A TRICK OF THE LIGHT
By MICHAEL PERKINS
PHOTOGRAPHERS WHO TRACK THE SUN AS IT TRAVELS EAST TO WEST over the vast expanse of the Grand Canyon have made amazing images of the way light changes contours, shadows, even the sensation of depth and scale over the course of a single day. Such hour-by-hour portfolios present pictures which are less about the subject matter and more about how light shapes that subject. And the same tracking exercise is possible in canyons of another sort, the vertical jungles we call cities.
Buildings in urban settings reveal more in pictures than their own particular physical shapes and designs: they also have visual artifacts tattooed onto them from their neighbors, which block, warp and reflect light patterns in their direction. Thus the most architecturally drab tower can become hypnotic when bathed in patterns of shadows shaped by the tower next door. And that means that those seeking abstract images may find that ordinary parts of the city can be rendered extraordinary by light’s odd bounces. Additionally, the fact that many of these light effects are fleeting, visible, in some cases, only for minutes each day, presents both a challenge and an adventure for the photographer.
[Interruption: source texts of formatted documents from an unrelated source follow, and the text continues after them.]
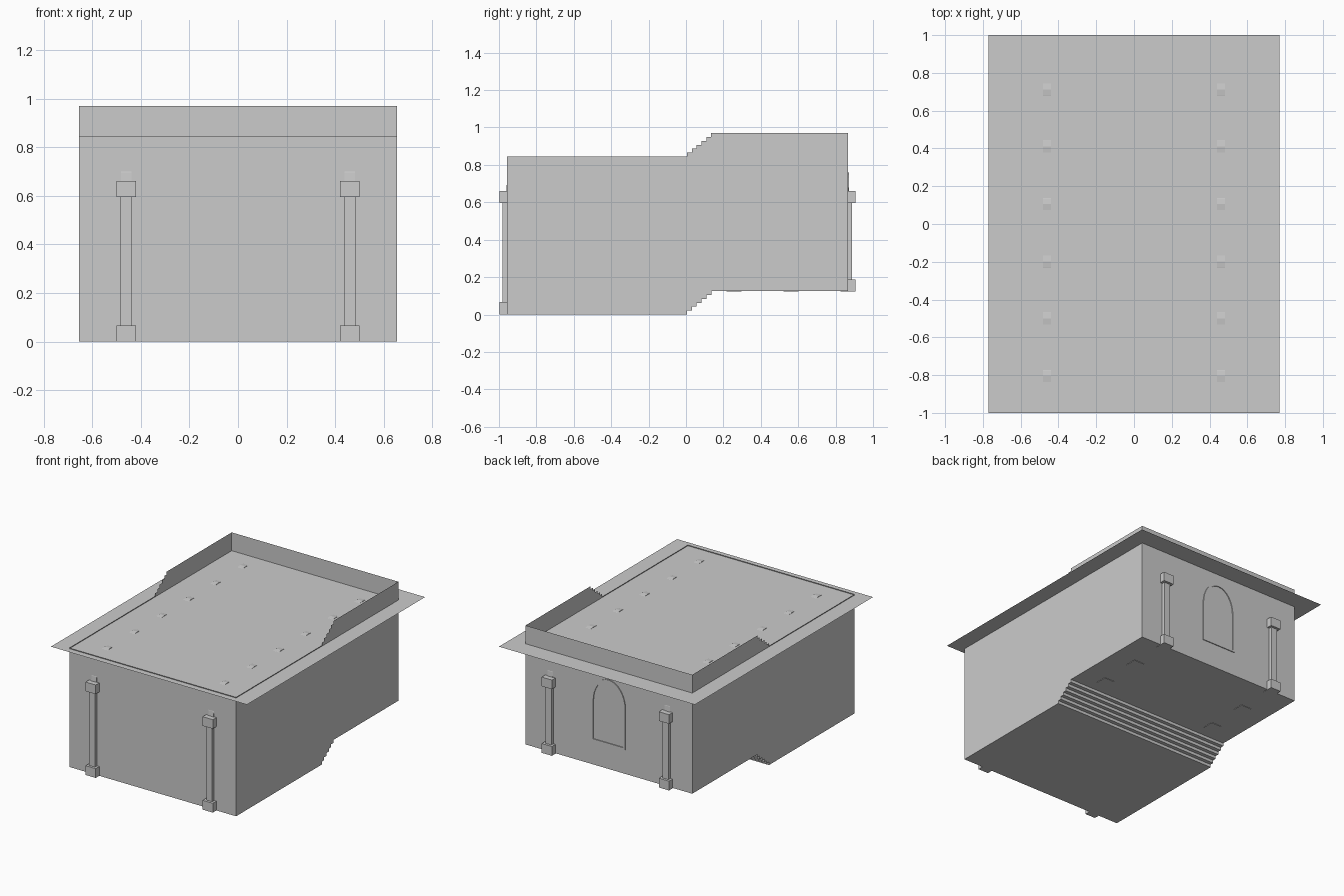
import bpy, math

if "Cube" in bpy.data.objects:
    bpy.data.objects.remove(bpy.data.objects["Cube"])

W = 0.655                 # half width of the hall
Y0, Y1 = -0.957, 0.865    # front and back wall
H = 0.845                 # wall height
RISE = 0.125              # height of the raised back floor
CEIL = 0.84
COL_X = 0.46
BAYS = 6
PITCH = (Y1 - Y0) / BAYS
SPRING = 0.66             # top of the capitals


def make(name, verts, faces):
    me = bpy.data.meshes.new(name)
    me.from_pydata(verts, [], faces)
    me.update()
    ob = bpy.data.objects.new(name, me)
    bpy.context.collection.objects.link(ob)
    return ob


def box(name, x, y, z0, z1, w):
    h = w / 2
    v = [(x + sx * h, y + sy * h, z) for z in (z0, z1)
         for sx, sy in ((-1, -1), (1, -1), (1, 1), (-1, 1))]
    f = [(3, 2, 1, 0), (4, 5, 6, 7)] + [(i, (i + 1) % 4, (i + 1) % 4 + 4, i + 4) for i in range(4)]
    return make(name, v, f)


def band(name, outer, inner, closed, place, d0, d1):
    """Solid band between two matching outlines, from depth d0 to d1."""
    n = len(outer)
    v = [place(p, d) for d in (d0, d1) for loop in (outer, inner) for p in loop]
    f = []
    for i in range(n if closed else n - 1):
        j = (i + 1) % n
        f += [(i, j, n + j, n + i), (2 * n + i, 3 * n + i, 3 * n + j, 2 * n + j),
              (i, 2 * n + i, 2 * n + j, j), (n + i, n + j, 3 * n + j, 3 * n + i)]
    if not closed:
        for i in (0, n - 1):
            f.append((i, n + i, 3 * n + i, 2 * n + i))
    return make(name, v, f)


# stepped floor profile in (y, z): 6 risers, 5 treads
prof = [(Y0, 0.0), (0.005, 0.0)]
for i in range(6):
    y = 0.005 + i * 0.026
    z = RISE * (i + 1) / 6
    prof.append((y, z))
    prof.append((y + 0.026 if i < 5 else Y1, z))
n = len(prof)

# floor with steps
fv = [(s * W, y, z) for s in (-1, 1) for y, z in prof]
make("floor", fv, [(i, n + i, n + i + 1, i + 1) for i in range(n - 1)])

# side walls follow the stepped profile at top and bottom
for s, side in ((-1, "left"), (1, "right")):
    v = [(s * W, y, z) for y, z in prof] + [(s * W, y, z + H) for y, z in reversed(prof)]
    idx = tuple(range(2 * n))
    make(side + "_wall", v, [idx if s > 0 else idx[::-1]])

# end walls
for name, y, z, s in (("front_wall", Y0, 0.0, 1), ("back_wall", Y1, RISE, -1)):
    make(name, [(-s * W, y, z), (s * W, y, z), (s * W, y, z + H), (-s * W, y, z + H)],
         [(0, 1, 2, 3)])

# overhanging ceiling sheet
make("ceiling", [(-0.77, -1, CEIL), (0.77, -1, CEIL), (0.77, 1, CEIL), (-0.77, 1, CEIL)],
     [(0, 1, 2, 3)])


def arc(r, rise, steps=16):
    return [(-r * math.cos(math.pi * i / steps), rise * math.sin(math.pi * i / steps))
            for i in range(steps + 1)]


# two arcades: columns with arches spanning between them
for s in (-1, 1):
    x = s * COL_X
    for i in range(BAYS + 1):
        y = Y0 + i * PITCH
        z = RISE - 0.003 if y > 0.1 else 0.0
        box("column_base", x, y, z, z + 0.066, 0.08)
        box("column_shaft", x, y, z + 0.066, 0.595, 0.046)
        box("column_capital", x, y, 0.595, SPRING, 0.08)
    for i in range(BAYS):
        yc = Y0 + (i + 0.5) * PITCH
        band("arch", arc(PITCH / 2 + 0.004, 0.184), arc(PITCH / 2 - 0.024, 0.155), False,
             lambda p, d: (d, yc + p[0], SPRING + p[1]), x - 0.021, x + 0.021)

# arched window frame in the back wall
def window(r, rise, z0):
    return [(-r, z0)] + [(a, 0.58 + b) for a, b in arc(r, rise)] + [(r, z0)]

band("window_frame", window(0.132, 0.18, 0.298), window(0.12, 0.168, 0.31), True,
     lambda p, d: (p[0], d, p[1]), Y1 - 0.006, Y1 + 0.006)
In the shot above, a gorgeous Art Deco building in downtown Phoenix, Arizona benefits from a light effect that has only been possible for the last forty years of its existence. Erected in the late 1930’s, the northern face of 15 East Monroe Street would not, at its opening, have been dappled with the shadow patterns seen here. No, it took a soul-less glass box from the ’70’s, located across the street, to bounce patterns of reflected light onto the building as you see it here, and only for about two hours a day between late morning and noon.
During that window, 15 East Monroe displays a wonderfully checkered mix of reflected illumination on its golden terra-cotta exterior. I first observed the patterns ten years ago, and have been going back for occasional looks ever since. The trick, in this image, was to keep the texture of the building from looking too sharp, since the effect itself is somewhat dreamy, and works better if the overall photo of the building is also a little soft. I used a selective focus lens (sharp at the middle, softer toward the edges) to give the overall building a gauzy look, and let the picture really be about the light effect, rather than any specific part of the building. Even at this point, I am imagining about a half-dozen other ways to accomplish this, but this image can at least serve as an initial study, a guideline for what may, eventually, be my final word on the subject.
Photography, clinically defined, is the art of writing with light. Sometimes, regardless of the object in our viewfinder, what light does to things is, by itself, enough for an interesting picture. It takes some restraint to let the light be the subject, and to let the picture, in its most basic form, breathe.